Left untreated, such injuries can even prove disruptive at work and prevent a person from performing common activities if the condition is serious enough.
Preventing strain injuries while exercising
Thankfully, there are ways that you can prevent repetitive strain injuries while exercising. Here are several tips from Dr Foo:
Know your limits
If you are already feeling a strain, the first thing to do is to stop the activity that is causing the pain. Muscles can’t be built in a day, or even a week, so it is important to know your limits.
Vary your routine
Rather than doing a single activity repetitively, try to vary your routine and aim for a more balanced workout. By working different muscle groups in turn, you will give tired muscles a chance to recover.
Proper warming up
Take time to warm up properly. Stretch different parts of the body and perform a range of motion exercises. Warming up prepares the body by increasing the blood flow to the muscles, which allows them to loosen up.
Correct exercise techniques
“When in the gym, a personal trainer can guide you through the correct use of the many devices and equipment so that you will not end up with injuries,” says Dr Foo.
Protect yourself with appropriate, supportive footwear and protective aids such as joint or muscle supports, tapes or straps. A knee guard, for example, can help prevent knee joint problems.

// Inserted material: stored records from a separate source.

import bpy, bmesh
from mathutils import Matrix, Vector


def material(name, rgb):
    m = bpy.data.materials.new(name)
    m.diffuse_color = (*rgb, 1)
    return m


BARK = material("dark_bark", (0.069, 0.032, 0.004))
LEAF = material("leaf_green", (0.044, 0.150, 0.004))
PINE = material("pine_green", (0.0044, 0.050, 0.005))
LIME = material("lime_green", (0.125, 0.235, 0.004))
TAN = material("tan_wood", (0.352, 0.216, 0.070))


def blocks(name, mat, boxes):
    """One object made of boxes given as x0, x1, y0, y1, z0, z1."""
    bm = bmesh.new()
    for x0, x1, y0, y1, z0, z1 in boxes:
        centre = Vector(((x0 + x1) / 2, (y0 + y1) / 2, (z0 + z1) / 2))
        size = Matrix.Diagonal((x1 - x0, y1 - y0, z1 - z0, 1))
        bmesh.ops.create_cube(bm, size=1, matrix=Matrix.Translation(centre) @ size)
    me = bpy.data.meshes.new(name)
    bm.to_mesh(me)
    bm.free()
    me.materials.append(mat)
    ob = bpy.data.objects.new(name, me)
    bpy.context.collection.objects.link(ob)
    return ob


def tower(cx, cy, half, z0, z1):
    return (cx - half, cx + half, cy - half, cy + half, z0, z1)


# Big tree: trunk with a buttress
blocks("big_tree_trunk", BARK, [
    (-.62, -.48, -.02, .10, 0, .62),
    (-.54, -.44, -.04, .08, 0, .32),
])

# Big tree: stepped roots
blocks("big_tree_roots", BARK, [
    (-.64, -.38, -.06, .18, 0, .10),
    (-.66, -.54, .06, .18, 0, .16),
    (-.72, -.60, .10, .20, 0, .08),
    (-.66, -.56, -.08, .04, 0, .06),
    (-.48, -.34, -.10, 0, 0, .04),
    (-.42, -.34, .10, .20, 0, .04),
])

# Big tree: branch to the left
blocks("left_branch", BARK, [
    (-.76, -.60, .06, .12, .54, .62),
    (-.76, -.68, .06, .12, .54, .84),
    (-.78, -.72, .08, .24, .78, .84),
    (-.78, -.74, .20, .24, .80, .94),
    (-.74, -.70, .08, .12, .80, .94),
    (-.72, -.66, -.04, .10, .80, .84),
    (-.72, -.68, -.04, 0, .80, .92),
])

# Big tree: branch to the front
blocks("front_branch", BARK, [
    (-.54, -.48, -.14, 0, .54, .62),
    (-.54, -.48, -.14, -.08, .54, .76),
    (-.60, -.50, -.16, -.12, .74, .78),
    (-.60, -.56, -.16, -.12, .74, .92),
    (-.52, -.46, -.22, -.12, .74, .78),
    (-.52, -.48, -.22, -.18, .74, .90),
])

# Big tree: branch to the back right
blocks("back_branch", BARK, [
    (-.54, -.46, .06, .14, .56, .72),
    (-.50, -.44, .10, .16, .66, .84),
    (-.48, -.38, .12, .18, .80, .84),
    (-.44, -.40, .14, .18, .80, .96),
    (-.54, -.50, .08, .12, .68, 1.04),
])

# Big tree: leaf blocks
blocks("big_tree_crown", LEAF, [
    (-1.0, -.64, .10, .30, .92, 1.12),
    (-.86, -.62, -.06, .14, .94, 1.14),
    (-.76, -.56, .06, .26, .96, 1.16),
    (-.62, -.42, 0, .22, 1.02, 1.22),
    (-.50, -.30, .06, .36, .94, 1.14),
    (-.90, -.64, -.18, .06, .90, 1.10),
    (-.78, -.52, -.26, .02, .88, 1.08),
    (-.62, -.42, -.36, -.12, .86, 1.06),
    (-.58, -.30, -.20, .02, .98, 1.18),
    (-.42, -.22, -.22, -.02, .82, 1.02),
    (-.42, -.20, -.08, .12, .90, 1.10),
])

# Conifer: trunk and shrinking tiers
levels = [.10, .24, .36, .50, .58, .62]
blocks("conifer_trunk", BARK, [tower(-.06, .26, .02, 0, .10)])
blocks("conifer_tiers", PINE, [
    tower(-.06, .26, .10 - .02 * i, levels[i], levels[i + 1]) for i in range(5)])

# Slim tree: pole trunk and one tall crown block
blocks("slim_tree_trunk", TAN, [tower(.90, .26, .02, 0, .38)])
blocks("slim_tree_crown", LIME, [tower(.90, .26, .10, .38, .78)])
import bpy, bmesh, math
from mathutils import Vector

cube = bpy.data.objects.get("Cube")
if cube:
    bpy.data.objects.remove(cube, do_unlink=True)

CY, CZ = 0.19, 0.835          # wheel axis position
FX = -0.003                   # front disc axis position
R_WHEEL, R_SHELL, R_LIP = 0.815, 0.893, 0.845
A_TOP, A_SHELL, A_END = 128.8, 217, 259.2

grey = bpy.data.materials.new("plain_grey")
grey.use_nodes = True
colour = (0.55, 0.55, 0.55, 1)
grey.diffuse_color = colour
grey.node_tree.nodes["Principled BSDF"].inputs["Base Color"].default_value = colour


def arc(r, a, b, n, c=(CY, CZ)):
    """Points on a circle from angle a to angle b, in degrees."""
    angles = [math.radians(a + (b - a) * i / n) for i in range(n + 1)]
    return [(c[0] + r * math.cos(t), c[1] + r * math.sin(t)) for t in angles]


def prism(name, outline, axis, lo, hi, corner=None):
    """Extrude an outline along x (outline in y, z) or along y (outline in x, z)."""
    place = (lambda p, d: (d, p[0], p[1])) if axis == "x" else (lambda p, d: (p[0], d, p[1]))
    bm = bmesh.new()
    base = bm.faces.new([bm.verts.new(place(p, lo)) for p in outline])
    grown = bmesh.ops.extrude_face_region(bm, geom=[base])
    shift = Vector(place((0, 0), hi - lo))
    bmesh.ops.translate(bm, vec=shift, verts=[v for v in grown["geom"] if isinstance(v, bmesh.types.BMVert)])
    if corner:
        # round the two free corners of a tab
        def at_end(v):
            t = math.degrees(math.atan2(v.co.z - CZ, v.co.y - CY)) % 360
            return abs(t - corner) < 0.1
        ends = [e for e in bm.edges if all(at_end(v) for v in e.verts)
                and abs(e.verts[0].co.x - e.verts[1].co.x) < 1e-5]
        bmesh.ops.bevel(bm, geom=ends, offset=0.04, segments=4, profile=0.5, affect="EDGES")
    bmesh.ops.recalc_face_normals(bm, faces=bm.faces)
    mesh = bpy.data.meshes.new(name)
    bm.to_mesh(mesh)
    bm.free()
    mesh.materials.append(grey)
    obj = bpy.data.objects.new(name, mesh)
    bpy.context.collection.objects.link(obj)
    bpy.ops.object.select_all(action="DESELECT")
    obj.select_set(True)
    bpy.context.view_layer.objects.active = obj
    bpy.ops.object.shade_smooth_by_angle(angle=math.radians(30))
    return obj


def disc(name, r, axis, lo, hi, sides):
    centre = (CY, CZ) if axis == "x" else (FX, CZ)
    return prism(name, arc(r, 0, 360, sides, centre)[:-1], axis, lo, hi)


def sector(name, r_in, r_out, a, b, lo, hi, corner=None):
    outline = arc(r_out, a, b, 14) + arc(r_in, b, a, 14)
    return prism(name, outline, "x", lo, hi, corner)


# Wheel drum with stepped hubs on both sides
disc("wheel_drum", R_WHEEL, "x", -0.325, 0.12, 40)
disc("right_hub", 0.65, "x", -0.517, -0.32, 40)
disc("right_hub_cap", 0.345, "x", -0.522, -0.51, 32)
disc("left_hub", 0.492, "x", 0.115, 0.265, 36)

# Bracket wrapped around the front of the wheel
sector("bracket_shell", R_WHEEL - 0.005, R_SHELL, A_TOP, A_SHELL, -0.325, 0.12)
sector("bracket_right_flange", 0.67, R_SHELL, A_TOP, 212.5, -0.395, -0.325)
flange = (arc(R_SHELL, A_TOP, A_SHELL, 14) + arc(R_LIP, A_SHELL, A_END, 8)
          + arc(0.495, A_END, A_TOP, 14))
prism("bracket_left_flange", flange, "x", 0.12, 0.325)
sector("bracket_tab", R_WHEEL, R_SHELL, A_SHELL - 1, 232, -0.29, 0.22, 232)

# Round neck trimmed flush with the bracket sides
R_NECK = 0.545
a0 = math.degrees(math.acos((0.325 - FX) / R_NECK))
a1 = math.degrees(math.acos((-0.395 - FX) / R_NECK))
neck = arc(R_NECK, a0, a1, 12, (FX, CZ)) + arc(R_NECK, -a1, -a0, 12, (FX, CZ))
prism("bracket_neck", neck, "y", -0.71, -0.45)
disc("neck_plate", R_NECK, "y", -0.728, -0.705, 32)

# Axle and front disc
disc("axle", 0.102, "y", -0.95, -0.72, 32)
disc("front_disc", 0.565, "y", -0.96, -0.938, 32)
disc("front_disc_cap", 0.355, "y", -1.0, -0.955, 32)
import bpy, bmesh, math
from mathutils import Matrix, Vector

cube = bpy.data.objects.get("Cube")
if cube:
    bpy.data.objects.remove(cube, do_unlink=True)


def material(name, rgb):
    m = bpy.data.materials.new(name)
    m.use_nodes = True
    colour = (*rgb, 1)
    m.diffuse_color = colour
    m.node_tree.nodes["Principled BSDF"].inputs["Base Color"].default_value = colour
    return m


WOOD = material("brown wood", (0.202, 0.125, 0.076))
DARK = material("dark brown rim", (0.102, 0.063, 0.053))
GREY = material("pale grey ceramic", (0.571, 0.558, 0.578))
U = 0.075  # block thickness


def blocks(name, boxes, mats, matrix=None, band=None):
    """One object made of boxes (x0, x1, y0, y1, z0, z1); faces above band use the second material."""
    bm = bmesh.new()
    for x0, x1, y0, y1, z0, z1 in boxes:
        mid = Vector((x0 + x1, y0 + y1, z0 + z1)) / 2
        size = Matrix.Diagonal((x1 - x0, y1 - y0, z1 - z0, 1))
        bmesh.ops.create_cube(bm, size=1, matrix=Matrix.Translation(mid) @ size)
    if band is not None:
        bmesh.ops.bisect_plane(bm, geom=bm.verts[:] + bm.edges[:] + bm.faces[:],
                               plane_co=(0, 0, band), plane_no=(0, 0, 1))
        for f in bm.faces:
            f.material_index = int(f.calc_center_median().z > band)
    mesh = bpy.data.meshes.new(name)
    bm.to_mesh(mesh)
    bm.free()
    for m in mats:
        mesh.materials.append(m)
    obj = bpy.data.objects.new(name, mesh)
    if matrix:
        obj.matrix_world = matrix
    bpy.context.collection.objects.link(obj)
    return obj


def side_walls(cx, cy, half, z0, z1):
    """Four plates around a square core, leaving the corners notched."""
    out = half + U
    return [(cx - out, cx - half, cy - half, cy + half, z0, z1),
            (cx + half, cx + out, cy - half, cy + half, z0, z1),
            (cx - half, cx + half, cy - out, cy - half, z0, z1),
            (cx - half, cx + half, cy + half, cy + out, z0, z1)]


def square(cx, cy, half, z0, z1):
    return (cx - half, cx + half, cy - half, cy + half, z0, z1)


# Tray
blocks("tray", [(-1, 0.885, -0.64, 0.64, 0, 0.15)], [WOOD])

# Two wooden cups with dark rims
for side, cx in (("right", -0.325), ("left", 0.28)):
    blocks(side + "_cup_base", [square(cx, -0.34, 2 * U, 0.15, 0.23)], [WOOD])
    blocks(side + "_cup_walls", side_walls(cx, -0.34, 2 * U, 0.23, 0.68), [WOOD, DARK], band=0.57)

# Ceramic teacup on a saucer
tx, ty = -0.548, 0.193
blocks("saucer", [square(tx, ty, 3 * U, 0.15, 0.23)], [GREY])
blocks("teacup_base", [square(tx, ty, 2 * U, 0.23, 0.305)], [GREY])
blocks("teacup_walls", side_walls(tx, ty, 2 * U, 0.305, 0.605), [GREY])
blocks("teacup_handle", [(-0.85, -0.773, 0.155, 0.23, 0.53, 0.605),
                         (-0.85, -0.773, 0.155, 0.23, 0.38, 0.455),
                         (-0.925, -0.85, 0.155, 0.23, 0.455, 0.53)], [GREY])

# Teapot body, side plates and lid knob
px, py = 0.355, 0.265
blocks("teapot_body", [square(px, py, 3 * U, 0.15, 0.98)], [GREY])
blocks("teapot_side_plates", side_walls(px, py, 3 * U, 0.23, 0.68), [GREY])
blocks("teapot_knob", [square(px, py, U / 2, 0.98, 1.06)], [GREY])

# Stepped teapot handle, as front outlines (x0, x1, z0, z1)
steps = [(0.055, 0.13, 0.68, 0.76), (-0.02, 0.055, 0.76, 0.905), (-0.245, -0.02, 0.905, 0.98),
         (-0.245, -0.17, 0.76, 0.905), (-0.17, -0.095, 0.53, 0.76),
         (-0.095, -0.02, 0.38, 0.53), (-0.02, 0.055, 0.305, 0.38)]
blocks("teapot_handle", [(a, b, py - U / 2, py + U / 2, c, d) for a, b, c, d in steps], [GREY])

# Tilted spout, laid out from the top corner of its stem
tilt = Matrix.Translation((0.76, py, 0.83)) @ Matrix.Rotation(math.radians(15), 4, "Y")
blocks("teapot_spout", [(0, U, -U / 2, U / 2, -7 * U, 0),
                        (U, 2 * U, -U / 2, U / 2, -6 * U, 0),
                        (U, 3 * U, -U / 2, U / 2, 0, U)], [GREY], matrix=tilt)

Last but not least, take time to build up your training tempo gradually. “Establish reasonable targets within reasonable time frames. Overexercising results in fatigue, which in turn increases the risk of repetitive strain injuries,” says Dr Foo.
See a doctor
If you are already suffering from one of the repetitive strain injuries mentioned earlier, you should always see a specialist. Repetitive strain injuries like runner’s knee and golfer’s elbow can be treated through physiotherapy and medication, and physiotherapy can also help tailor a suitable fitness regime to help ensure that the problem does not come back.
“For instance, if you notice that overhead exercises aggravate your shoulder, and then avoid these movements until your shoulder pain stop,” advises Dr Foo.
For more serious cases of carpal tunnel and trigger finger, there are minimally invasive techniques available to minimise the trauma to your body and reduce the recovery time. Carpal tunnel release involves cutting the carpal ligament to reduce the pressure on the median nerve. It can be done with a minimally invasive cut on your wrist, and is often a day surgery. Similarly, trigger finger surgery is usually performed as a day surgery. Using a minimally invasive cut, the swollen and inflamed portion of the tendon is removed to release the pressure, allowing your finger to function normally and without pain.
Article contributed by Dr Leon Foo, orthopaedic surgeon at Mount Elizabeth Hospital